WHAT THE TASK ASKS
For the material that follows, return exactly the lines from the one with "(.2, .935), (.15, .968), (.08, .99), (0, 1)][::-1])" through the one with "y in block]", both ends included.

TASK DATA

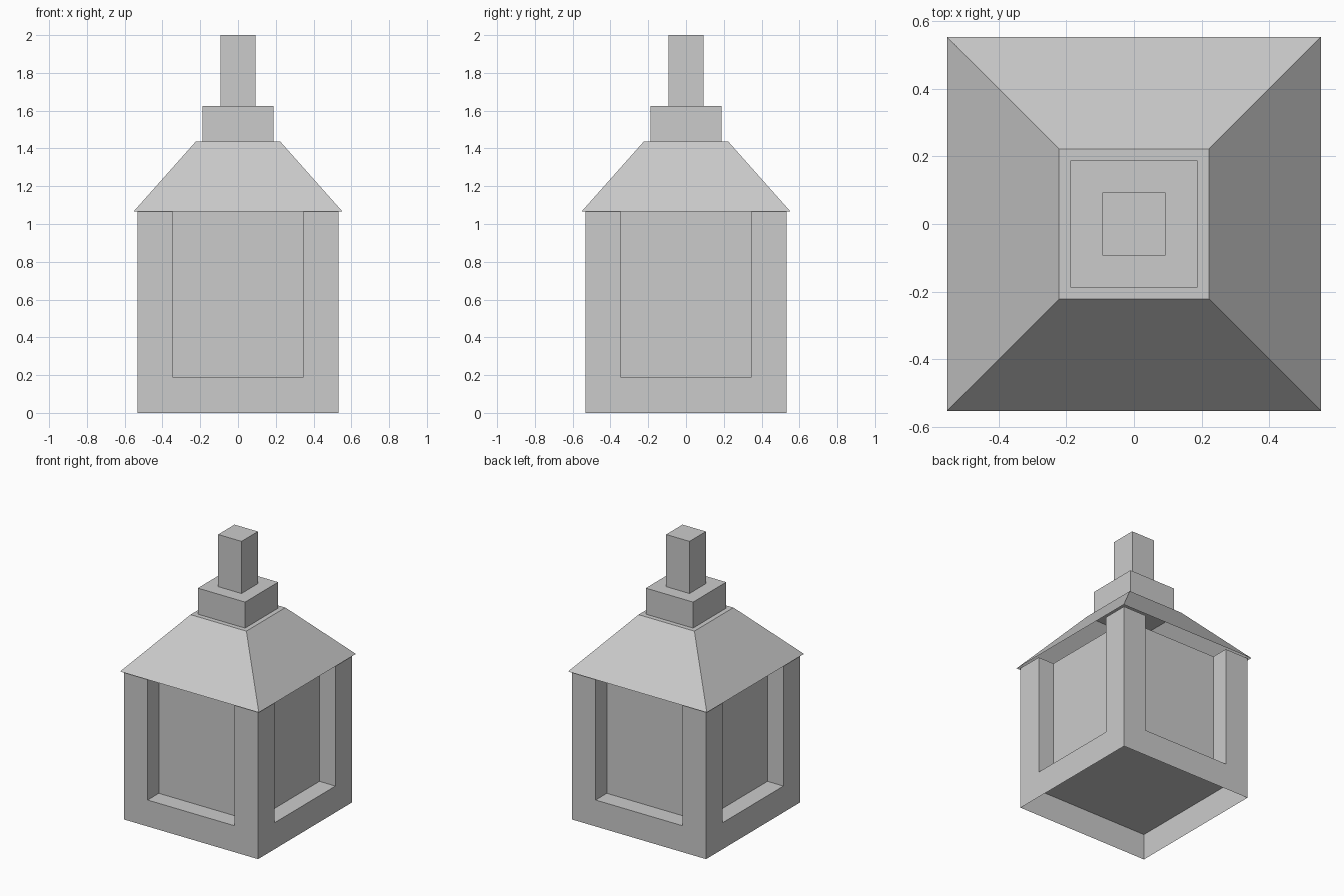
import bpy
from mathutils import Matrix, Vector
from math import pi

if "Cube" in bpy.data.objects:
    bpy.data.objects.remove(bpy.data.objects["Cube"])


def add_mesh(name, verts, faces):
    mesh = bpy.data.meshes.new(name)
    mesh.from_pydata(verts, [], faces)
    obj = bpy.data.objects.new(name, mesh)
    bpy.context.collection.objects.link(obj)
    return obj


def loft(name, bottom, top, z0, z1, cap_top=False, cap_bottom=False):
    """Walls between two counter-clockwise plan outlines, with optional caps."""
    n = len(bottom)
    verts = [(x, y, z0) for x, y in bottom] + [(x, y, z1) for x, y in top]
    faces = [(i, (i + 1) % n, n + (i + 1) % n, n + i) for i in range(n)]
    if cap_top:
        faces.append(tuple(range(n, 2 * n)))
    if cap_bottom:
        faces.append(tuple(reversed(range(n))))
    return add_mesh(name, verts, faces)


def square(r):
    return [(-r, -r), (r, -r), (r, r), (-r, r)]


BODY, WINDOW, PANE = 0.533, 0.346, 0.406
SILL, EAVES, ROOF_TOP, COLLAR_TOP = 0.19, 1.067, 1.438, 1.625

# Hollow base: skirt open underneath, closed by the floor that forms the sills
loft("base_with_sill", square(BODY), square(BODY), 0, SILL, cap_top=True)

# Corner posts and recessed panes: one side of the plan, turned four times
side = [(-BODY, -BODY), (-WINDOW, -BODY), (-WINDOW, -PANE),
        (WINDOW, -PANE), (WINDOW, -BODY)]
outline = []
for k in range(4):
    turn = Matrix.Rotation(k * pi / 2, 2)
    outline += [tuple(turn @ Vector(p)) for p in side]
loft("posts_and_panes", outline, outline, SILL, EAVES)

# Sloped roof, open underneath
loft("roof", square(0.552), square(0.222), EAVES, ROOF_TOP, cap_top=True)

# Collar and chimney
loft("collar", square(0.188), square(0.188), ROOF_TOP, COLLAR_TOP, cap_top=True)
loft("chimney", square(0.093), square(0.093), COLLAR_TOP, 2.0, cap_top=True)
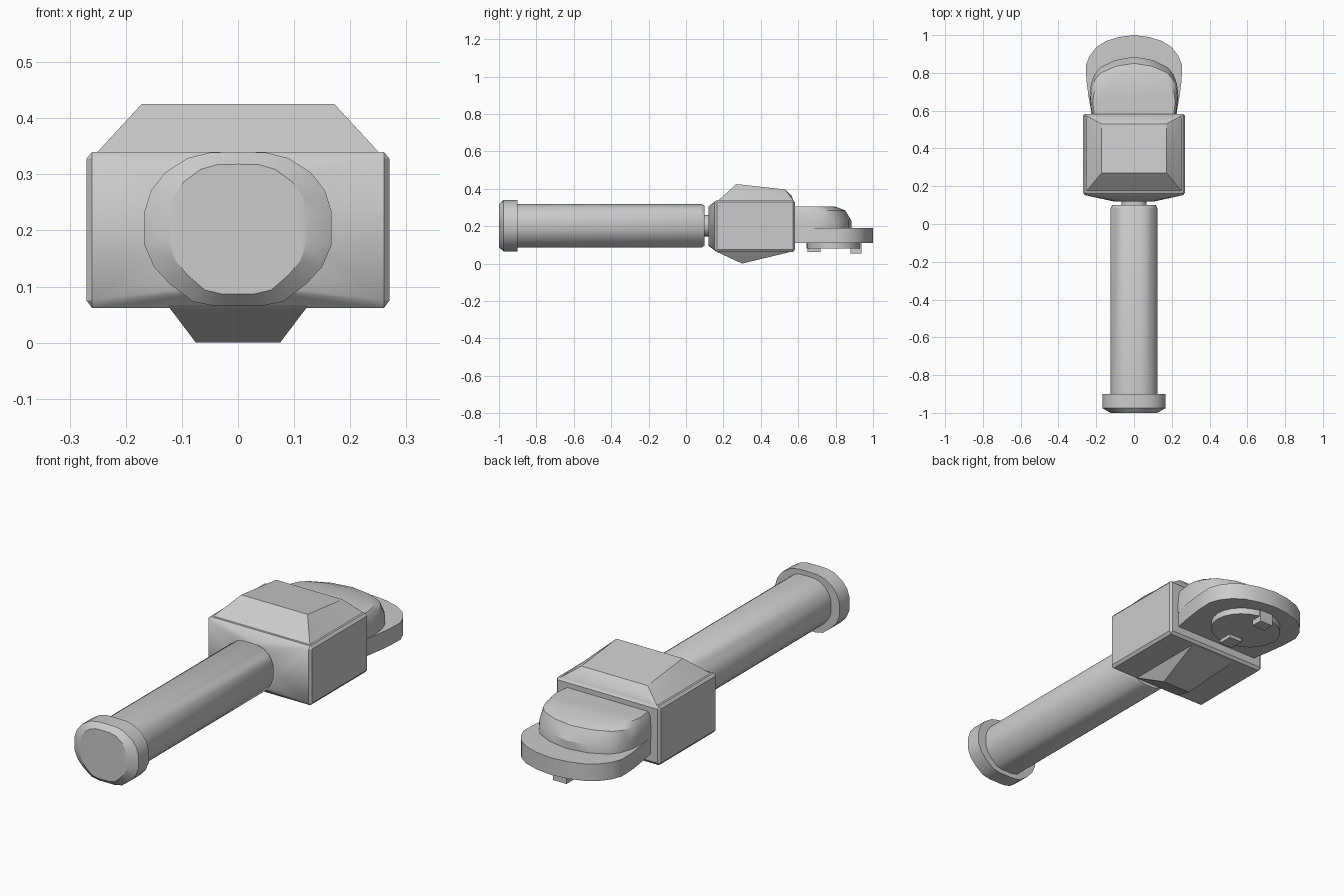
import bpy, bmesh
from math import sin, cos, pi, radians

if "Cube" in bpy.data.objects:
    bpy.data.objects.remove(bpy.data.objects["Cube"])


def finish(name, bm, angle=30):
    bmesh.ops.recalc_face_normals(bm, faces=bm.faces)
    mesh = bpy.data.meshes.new(name)
    bm.to_mesh(mesh)
    bm.free()
    ob = bpy.data.objects.new(name, mesh)
    bpy.context.collection.objects.link(ob)
    bpy.ops.object.select_all(action='DESELECT')
    bpy.context.view_layer.objects.active = ob
    ob.select_set(True)
    bpy.ops.object.shade_smooth_by_angle(angle=radians(angle))
    return ob


def loft(name, rings):
    """Join equal-length rings of points and cap both ends."""
    bm = bmesh.new()
    loops = [[bm.verts.new(p) for p in ring] for ring in rings]
    n = len(loops[0])
    for a, b in zip(loops, loops[1:]):
        for i in range(n):
            bm.faces.new((a[i], a[(i + 1) % n], b[(i + 1) % n], b[i]))
    bm.faces.new(loops[0])
    bm.faces.new(loops[-1])
    return finish(name, bm)


def hull(name, points):
    bm = bmesh.new()
    for p in points:
        bm.verts.new(p)
    res = bmesh.ops.convex_hull(bm, input=bm.verts)
    loose = [v for v in bm.verts if not v.link_faces]
    bmesh.ops.delete(bm, geom=loose, context='VERTS')
    bmesh.ops.dissolve_limit(bm, angle_limit=0.02, verts=bm.verts, edges=bm.edges)
    return finish(name, bm, 25)


def mirror(half):
    """Complete a half outline whose end points may lie on the centre line."""
    return half + [(-x, v) for x, v in reversed(half) if x > 0]


# Handle cross-section in x, z (relative to its axis at z = AXIS)
AXIS = 0.203
SECTION = mirror([(0, .137), (.05, .136), (.09, .126), (.13, .1), (.155, .068),
                  (.167, .03), (.167, -.028), (.15, -.068), (.122, -.098),
                  (.08, -.13), (.04, -.138), (0, -.138)])


def rings_y(stations):
    return [[(x * sx, y, AXIS + z * sz) for x, z in SECTION] for y, sx, sz in stations]


# Handle, end cap and neck
loft("handle", rings_y([(-.91, .74, .84), (.085, .74, .84), (.1, .69, .78)]))
loft("handle_cap", rings_y([(-1, .74, .84), (-.975, 1, 1), (-.9, 1, 1)]))
loft("neck", rings_y([(.09, .39, .42), (.14, .39, .42)]))

# Body block with chamfered edges and a raised round front
pts = []
for sx in (-1, 1):
    for x, ys, zs in ((.27, (.165, .572), (.075, .328)),
                      (.26, (.165, .572), (.062, .34)),
                      (.26, (.153, .582), (.075, .328))):
        pts += [(sx * x, y, z) for y in ys for z in zs]
pts += [(.11 * cos(t * pi / 8), .12, .2 + .105 * sin(t * pi / 8)) for t in range(16)]
hull("body", pts)

# Raised top cover and tapered keel underneath
hull("top_cover", [(s * x, y, z) for s in (-1, 1) for x, y, z in (
    (.255, .17, .335), (.255, .575, .335), (.172, .27, .425), (.172, .53, .396), (.19, .563, .365))])
hull("bottom_keel", [(s * x, y, z) for s in (-1, 1) for x, y, z in (
    (.125, .157, .066), (.125, .575, .066), (.075, .3, 0))])

# Jaw: base plate and domed upper block
plate = mirror([(.222, .57), (.24, .67), (.252, .76), (.255, .84), (.235, .89),
                (.2, .935), (.15, .968), (.08, .99), (0, 1)][::-1])
loft("jaw_plate", [[(x, y, z) for x, y in plate] for z in (.11, .19)])
block = mirror([(.225, .57), (.235, .68), (.228, .74), (.21, .79), (.18, .828),
                (.1, .868), (0, .885)][::-1])
loft("jaw_block", [[(x * s, .57 + (y - .57) * t, z) for x, y in block]
                   for z, s, t in ((.18, 1, 1), (.228, 1, 1), (.285, .98, .89), (.305, .93, .72))])

# Round pad below the jaw with two small lugs
loft("pad", [[(.165 * cos(t * pi / 12), .79 + .145 * sin(t * pi / 12), z)
              for t in range(24)] for z in (.08, .12)])
for name, y0, y1, z0 in (("rear_lug", .65, .72, .063), ("front_lug", .88, .937, .053)):
    loft(name, [[(-.035, y0, z), (.035, y0, z), (.035, y1, z), (-.035, y1, z)] for z in (z0, .115)])
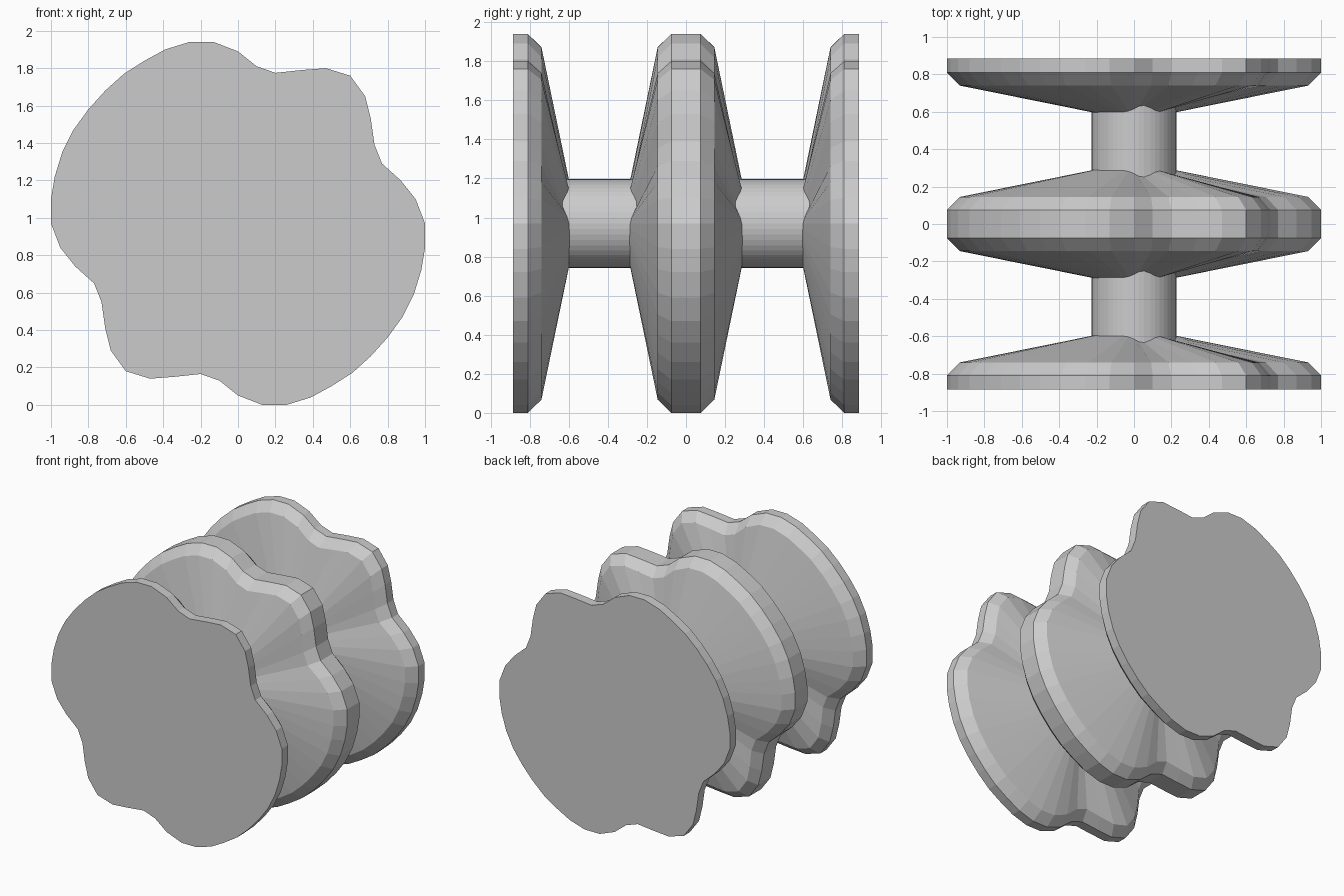
import bpy, bmesh
from math import hypot

if "Cube" in bpy.data.objects:
    bpy.data.objects.remove(bpy.data.objects["Cube"])

CZ = 0.97        # axis height
AXLE_R = 0.227   # axle radius

# half of the lobed outline (x, z); the other half is its 180 degree rotation
half = [(1.0, .97), (.95, 1.10), (.87, 1.20), (.77, 1.29), (.73, 1.39), (.71, 1.53),
        (.68, 1.65), (.60, 1.76), (.47, 1.80), (.34, 1.79), (.20, 1.775), (.10, 1.81),
        (0, 1.89), (-.13, 1.94), (-.26, 1.94), (-.39, 1.90), (-.50, 1.84), (-.61, 1.77),
        (-.71, 1.68), (-.80, 1.58), (-.88, 1.47), (-.94, 1.35), (-.98, 1.22), (-1.0, 1.10)]
outline = [(x, z - CZ) for x, z in half]
outline += [(-x, -z) for x, z in outline]

bm = bmesh.new()


def ring(y, side, kind):
    """One ring of a disc centred at y; side is the direction it faces along y."""
    verts = []
    for x, z in outline:
        r = hypot(x, z)
        if kind == "rim":
            radius, depth = r, 0.075
        elif kind == "end":
            radius, depth = r, 0.0
        elif kind == "bevel":
            radius, depth = r - 0.07, 0.145
        else:  # cone meets the axle
            radius, depth = AXLE_R, 0.145 + 0.2 * (r - 0.07 - AXLE_R)
        verts.append(bm.verts.new((x / r * radius, y + side * depth, CZ + z / r * radius)))
    return verts


# front disc, axle, middle disc, axle, back disc as one continuous skin
out, back = ["rim", "bevel", "hub"], ["hub", "bevel", "rim"]
rings = [ring(-0.885, 1, k) for k in ["end"] + out]
rings += [ring(0, -1, k) for k in back]
rings += [ring(0, 1, k) for k in out]
rings += [ring(0.885, -1, k) for k in back + ["end"]]

n = len(outline)
for a, b in zip(rings, rings[1:]):
    for i in range(n):
        j = (i + 1) % n
        bm.faces.new((a[i], a[j], b[j], b[i]))

# flat end faces
bm.faces.new(rings[0])
bm.faces.new(rings[-1])
bmesh.ops.recalc_face_normals(bm, faces=bm.faces)

mesh = bpy.data.meshes.new("lobed_spool")
bm.to_mesh(mesh)
bm.free()
bpy.context.collection.objects.link(bpy.data.objects.new("lobed_spool", mesh))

RESPONSE FOR THIS EXERCISE
                (.2, .935), (.15, .968), (.08, .99), (0, 1)][::-1])
loft("jaw_plate", [[(x, y, z) for x, y in plate] for z in (.11, .19)])
block = mirror([(.225, .57), (.235, .68), (.228, .74), (.21, .79), (.18, .828),
                (.1, .868), (0, .885)][::-1])
loft("jaw_block", [[(x * s, .57 + (y - .57) * t, z) for x, y in block]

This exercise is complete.